Many people may recognize Christopher “Topher” Layton Clark as the actor who played Paul in the Bible videos produced by The Church of Jesus Christ of Latter-day Saints (often referred to as “the Mormon Church”). He was the Theatre Department chair at Utah valley University in Orem, Utah, and a prominent figure in the local performing arts community.
Clark, who taught thousands over his career, has been called a masterful storyteller in his writing, his directing, his acting, his teaching, and “his retelling of every strange encounter with what seemed to be an endless line of odd misfits that came from all around the world.” His sister, Courtney Kendrick, told Herald Extra that he was unlike other members of the family. She said, “He was the fourth of nine children. The males in our family were athletes and hunters, but “Topher” (as his family called him) was an artist.”
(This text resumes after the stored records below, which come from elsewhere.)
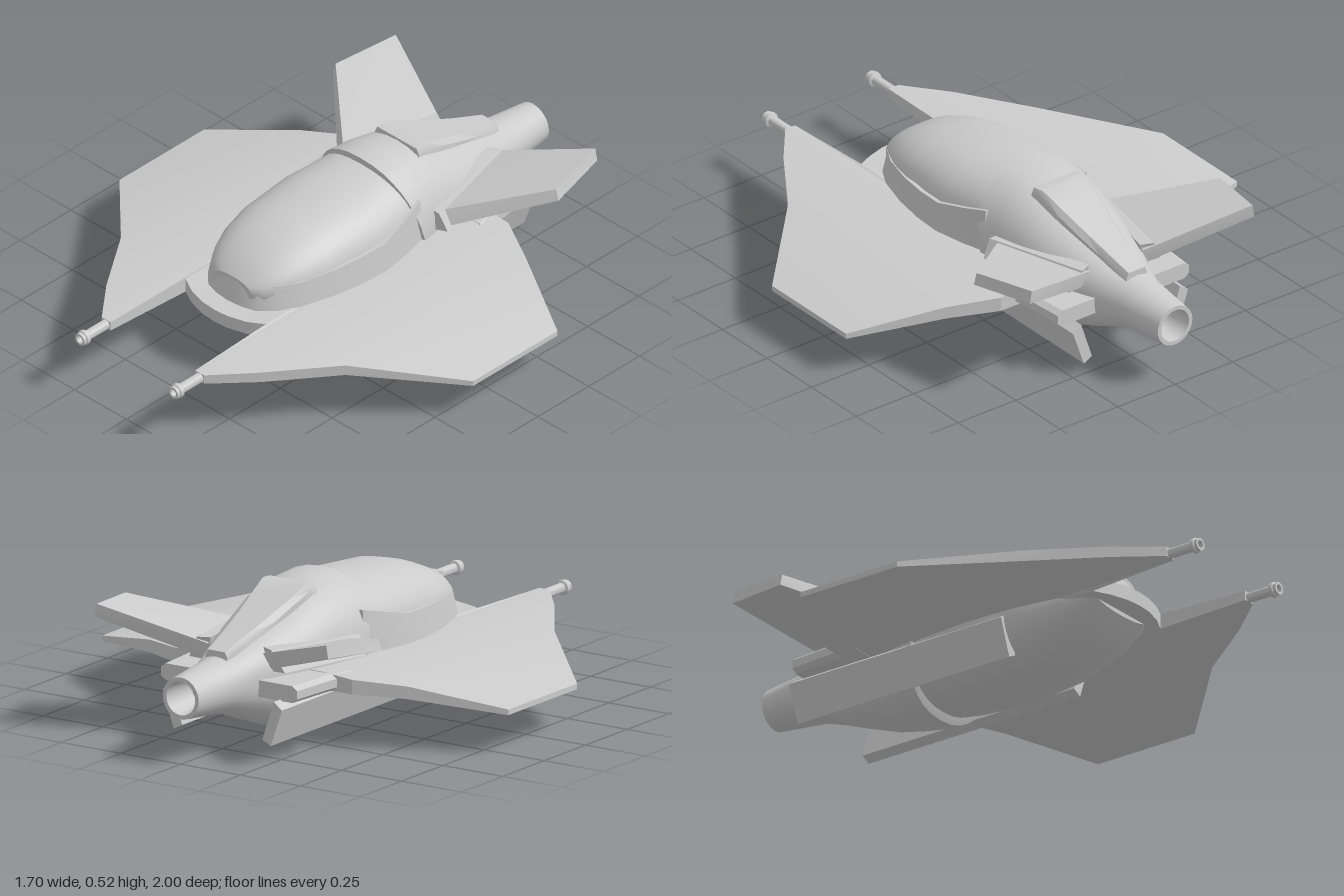
import * as THREE from 'three';
import { toCreasedNormals } from 'three/addons/utils/BufferGeometryUtils.js';

const material = new THREE.MeshStandardMaterial({ color: 0xcccccc });

function part(name, geometry) {
  const mesh = new THREE.Mesh(geometry, material);
  mesh.name = name;
  return mesh;
}

// Closed solid skinned over equal-length rings of [x, y, z]; faces always point outwards
function skin(rings, crease = 0.6) {
  const n = rings[0].length, pts = rings.flat(), tris = [];
  for (let r = 0; r < rings.length - 1; r++) {
    for (let i = 0; i < n; i++) {
      const a = r * n + i, b = r * n + (i + 1) % n;
      tris.push([a, b, b + n], [a, b + n, a + n]);
    }
  }
  const last = (rings.length - 1) * n;
  for (let i = 1; i < n - 1; i++) tris.push([0, i + 1, i], [last, last + i, last + i + 1]);
  const v = pts.map(p => new THREE.Vector3(...p));
  const cross = new THREE.Vector3();
  let volume = 0;
  for (const [a, b, c] of tris) volume += v[a].dot(cross.crossVectors(v[b], v[c]));
  const geometry = new THREE.BufferGeometry();
  geometry.setAttribute('position', new THREE.Float32BufferAttribute(pts.flat(), 3));
  geometry.setIndex(tris.flatMap(([a, b, c]) => volume > 0 ? [a, b, c] : [a, c, b]));
  return toCreasedNormals(geometry, crease);
}

// Rounded hull section; lean slides the ring along z with height
function section([z, w, mid, top, bottom, lean = 0, power = 0.88]) {
  const ring = [], n = 32;
  for (let i = 0; i < n; i++) {
    const a = i / n * Math.PI * 2, c = Math.cos(a), s = Math.sin(a);
    const x = w * Math.sign(c) * Math.abs(c) ** power;
    const h = Math.abs(s) ** power;
    const y = s > 0 ? mid + (top - mid) * h : mid - (mid - bottom) * h;
    ring.push([x, y, z + lean * (y - 0.26)]);
  }
  return ring;
}

// Mirrored pair of solids given by rings for the +x side
function pair(name, rings) {
  const group = new THREE.Group();
  group.name = name + 's';
  for (const s of [1, -1]) {
    const mirrored = rings.map(r => r.map(([x, y, z]) => [s * x, y, z]));
    group.add(part((s > 0 ? 'left ' : 'right ') + name, skin(mirrored)));
  }
  return group;
}

export function createModel() {
  const model = new THREE.Group();
  model.name = 'spacecraft';

  // Belly below the wing
  model.add(part('belly', skin([
    [0.49, 0.15, 0.22, 0.25, 0.185], [0.45, 0.18, 0.22, 0.25, 0.14],
    [0.37, 0.205, 0.22, 0.25, 0.085], [0.2, 0.235, 0.22, 0.25, 0.03],
    [0, 0.245, 0.22, 0.25, 0.01], [-0.2, 0.235, 0.22, 0.25, 0.025],
    [-0.34, 0.2, 0.22, 0.25, 0.04],
  ].map(section))));

  // Canopy
  model.add(part('canopy', skin([
    [0.48, 0.09, 0.31, 0.345, 0.26], [0.455, 0.13, 0.31, 0.37, 0.26],
    [0.4, 0.17, 0.31, 0.41, 0.26], [0.32, 0.205, 0.31, 0.443, 0.26],
    [0.22, 0.228, 0.31, 0.47, 0.26], [0, 0.243, 0.31, 0.49, 0.26],
    [-0.24, 0.22, 0.31, 0.5, 0.26],
  ].map(section))));

  // Raised rim around the canopy, rising towards the rear
  const half = [[0.23, -0.22], [0.252, -0.13], [0.27, 0], [0.263, 0.11], [0.243, 0.23],
    [0.205, 0.36], [0.165, 0.43], [0.115, 0.48], [0.06, 0.497]];
  const outline = [...half, [0, 0.503], ...half.slice().reverse().map(([x, z]) => [-x, z])];
  model.add(part('canopy rim', skin(outline.map(([x, z]) => {
    const top = z > 0 ? 0.36 - 0.04 * z : 0.36 - 0.25 * z;
    const at = (k, y) => [x * k, y, z > 0 ? z * k : z];
    return [at(1, 0.255), at(0.955, top), at(0.9, top), at(0.84, 0.255)];
  }))));

  // Rear hull with a raised collar, tapering into a hollow tail pipe
  model.add(part('rear hull', skin([
    [-0.215, 0.225, 0.26, 0.49, 0.03, 0.27], [-0.22, 0.243, 0.26, 0.523, 0.006, 0.27],
    [-0.3, 0.232, 0.26, 0.522, 0.008, 0.22], [-0.39, 0.218, 0.26, 0.5, 0.02, 0.13],
    [-0.51, 0.193, 0.25, 0.44, 0.042, 0.05], [-0.65, 0.15, 0.245, 0.385, 0.09],
    [-0.72, 0.122, 0.242, 0.358, 0.118], [-0.8, 0.097, 0.24, 0.337, 0.143, 0, 1],
    [-1, 0.075, 0.24, 0.315, 0.165, 0, 1], [-1, 0.06, 0.24, 0.3, 0.18, 0, 1],
    [-0.86, 0.05, 0.24, 0.29, 0.19, 0, 1],
  ].map(section))));

  // Spine panel on the rear hull: z, half width at base, half width on top, height
  model.add(part('spine panel', skin([
    [-0.33, 0.105, 0.095, 0.515], [-0.375, 0.103, 0.09, 0.519], [-0.46, 0.093, 0.078, 0.484],
    [-0.56, 0.078, 0.062, 0.442], [-0.66, 0.063, 0.049, 0.405], [-0.785, 0.045, 0.036, 0.362],
  ].map(([z, base, top, y]) => [
    [-base, y - 0.06, z], [-base, y - 0.022, z], [-top, y, z],
    [top, y, z], [base, y - 0.022, z], [base, y - 0.06, z],
  ]))));

  // One-piece wing: x, front z, back z, top y and bottom y (front, then back)
  const rows = [
    [0, 0.57, -0.5, 0.25, 0.2, 0.262, 0.2], [0.06, 0.565, -0.5, 0.25, 0.2, 0.262, 0.2],
    [0.13, 0.545, -0.5, 0.25, 0.2, 0.262, 0.2], [0.193, 0.513, -0.5, 0.255, 0.2, 0.262, 0.2],
    [0.203, 0.87, -0.5, 0.248, 0.213, 0.262, 0.2], [0.246, 0.87, -0.5, 0.248, 0.213, 0.262, 0.2],
    [0.37, 0.72, -0.5, 0.245, 0.205, 0.252, 0.2], [0.54, 0.475, -0.412, 0.235, 0.195, 0.235, 0.19],
    [0.85, 0.165, -0.25, 0.165, 0.145, 0.165, 0.145],
  ];
  const wingRows = [...rows.slice(1).reverse().map(r => [-r[0], ...r.slice(1)]), ...rows];
  model.add(part('wing', skin(wingRows.map(([x, zf, zb, tf, bf, tb, bb]) =>
    [[x, tf, zf], [x, tb, zb], [x, bb, zb], [x, bf, zf]]), 0.3)));

  // Pods at the wing roots
  model.add(pair('wing pod', [[-0.42, 0.33], [-0.52, 0.3], [-0.71, 0.285]].map(([z, x]) => [
    [0.12, 0.2, z], [x - 0.02, 0.2, z], [x, 0.215, z], [x, 0.245, z], [x - 0.02, 0.26, z], [0.12, 0.26, z],
  ])));

  // Slanted keel plates under the wing
  model.add(pair('keel plate', [0.16, -0.75].map(z => [
    [0.215, 0.205, z], [0.25, 0.18, z], [0.203, 0.046, z], [0.168, 0.064, z],
  ])));

  // Tail fins: root block along the hull, then the canted blade
  model.add(pair('tail fin root', [
    [[0.21, 0.345, -0.28], [0.25, 0.345, -0.28], [0.283, 0.28, -0.29], [0.23, 0.27, -0.28]],
    [[0.11, 0.365, -0.66], [0.155, 0.365, -0.68], [0.2, 0.285, -0.66], [0.13, 0.28, -0.65]],
  ]));
  model.add(pair('tail fin blade', [
    [[0.225, 0.335, -0.3], [0.115, 0.345, -0.67], [0.15, 0.295, -0.67], [0.265, 0.285, -0.31]],
    [[0.53, 0.44, -0.57], [0.48, 0.462, -0.815], [0.488, 0.415, -0.815], [0.542, 0.398, -0.57]],
  ]));

  // Wingtip guns with a flared, hollow muzzle
  const gunProfile = [[0, 0.8], [0.018, 0.8], [0.018, 0.968], [0.027, 0.972], [0.027, 0.985],
    [0.023, 0.988], [0.023, 1], [0.014, 1], [0.014, 0.95], [0, 0.95]];
  for (const s of [1, -1]) {
    const lathe = new THREE.LatheGeometry(gunProfile.map(p => new THREE.Vector2(...p)), 16);
    const gun = part(s > 0 ? 'left gun' : 'right gun', toCreasedNormals(lathe.rotateX(Math.PI / 2), 0.6));
    gun.position.set(s * 0.225, 0.229, 0);
    model.add(gun);
  }
  return model;
}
Clark, who was a loving husband, father of five, and a lifelong member of The Church of Jesus Christ of Latter-day Saints was born on 30 July 1972 to Stephen and Cindy Clark. He was a graduate of the Class of 1990 at Provo High School in Provo, Utah. He was also the Prom King and voted “Most Preferred.” His performance as the King in the play, “The King and I,” earned him an acting scholarship to Brigham Young University (BYU).
He served a full-time mission for the Church in Finland. Following his mission, he majored in English at BYU (because it was more practical than theater) and auditioned for the English Society’s “The Mysteries: Creation,” a theatrical production where he was cast as Satan. There he met Lisa Valentine who was cast as a chicken on “Noah’s Ark.” They were married on 3 June 1995 in the Salt Lake Temple.
The young couple moved to England, where Clark earned a Master of Fine Arts degree in Directing Shakespeare at the University of Exeter, Devonshire, England, and graduated with distinction. He went on to earn a PhD in Education Leadership/Theater at BYU while teaching full-time at Utah Valley University (UVU). He later earned tenure as an assistant professor, became chair of the Theater Department, and then achieved full professor.
Clark trained with The Steppenwolf School actor’s training in Chicago, Viewpoints movement training, Second City improvisational training, The Globe Theatre, London, The Royal Shakespeare Company, and many others.
To his credit, he wrote an original Shakespearean play, ‘A Marrying Man,’ about Shakespeare’s love life, adapting the lines from Shakespearean works to form a totally new work. He also wrote or adapted “She Stoops to Conquer,” “Nosferatu,” “Hamlet,” and “Richard III.”
Clark was awarded the Kennedy Center American College Theatre Festival Distinguished Directing Award, 2009, Kennedy Center American College Theatre Festival Play Choice (“She Stoops to Conquer,” 2011, and “Nosferatu,” 2009). He was Utah Valley University Faculty Scholar of the Year, 2009, and Kennedy Center American College Theatre Festival Scene Choice twice, among many other distinctions.
For the past five years, he battled with Amyotrophic Lateral Sclerosis (ALS), also known as Lou Gehrig’s Disease. He died on 5 June 2020, at the age of 47. At his memorial service, his sister, Stephanie Nielson, said that she had been studying the life of the Apostle her brother portrayed. She remarked, “In the end of Christopher’s life, he was tested, he was tried, he was tired, he was weak, but he was also strong and steadfast. He was a perfect example of living the way the Apostle Paul teaches us to be. And in a sense, Christopher was not just acting as Paul for the Church in the Bible videos, he was living Paul’s life and example.”
According to his obituary, Clark spent his final weeks doing the things that he loved most: planning two different theatrical productions, writing a script, leaving joke reviews on Yelp “as a handicapped person,” acting as his kids’ self-proclaimed seminary and theater teacher, and planning an elaborate surprise for his wife in time for their 25th wedding anniversary.
Lisa Valentine Clark, is best known for her comedy, frequently appearing in commercials and as the host of BYU Radio’s The Lisa Show. Her brother, James Valentine, a guitarist for Maroon 5, wrote in an Instagram post, “Christopher Clark celebrated his 25th wedding anniversary with my sister Lisa just last week. ALS is one of the worst diseases, but he handled it with quiet courage and grace. I almost typed ‘he ended his battle’ with ALS, but it never seemed like a battle. He selflessly made peace with the terminal diagnosis. He was always more concerned with Lisa and the kids’ welfare than his own.”
Linda Hale, Hale Center Theater Orem, said, “He had an infectious laugh and such a buoyant spirit that everyone wanted to be near. He has left a vacancy in our hearts and on our stage that can’t be filled.”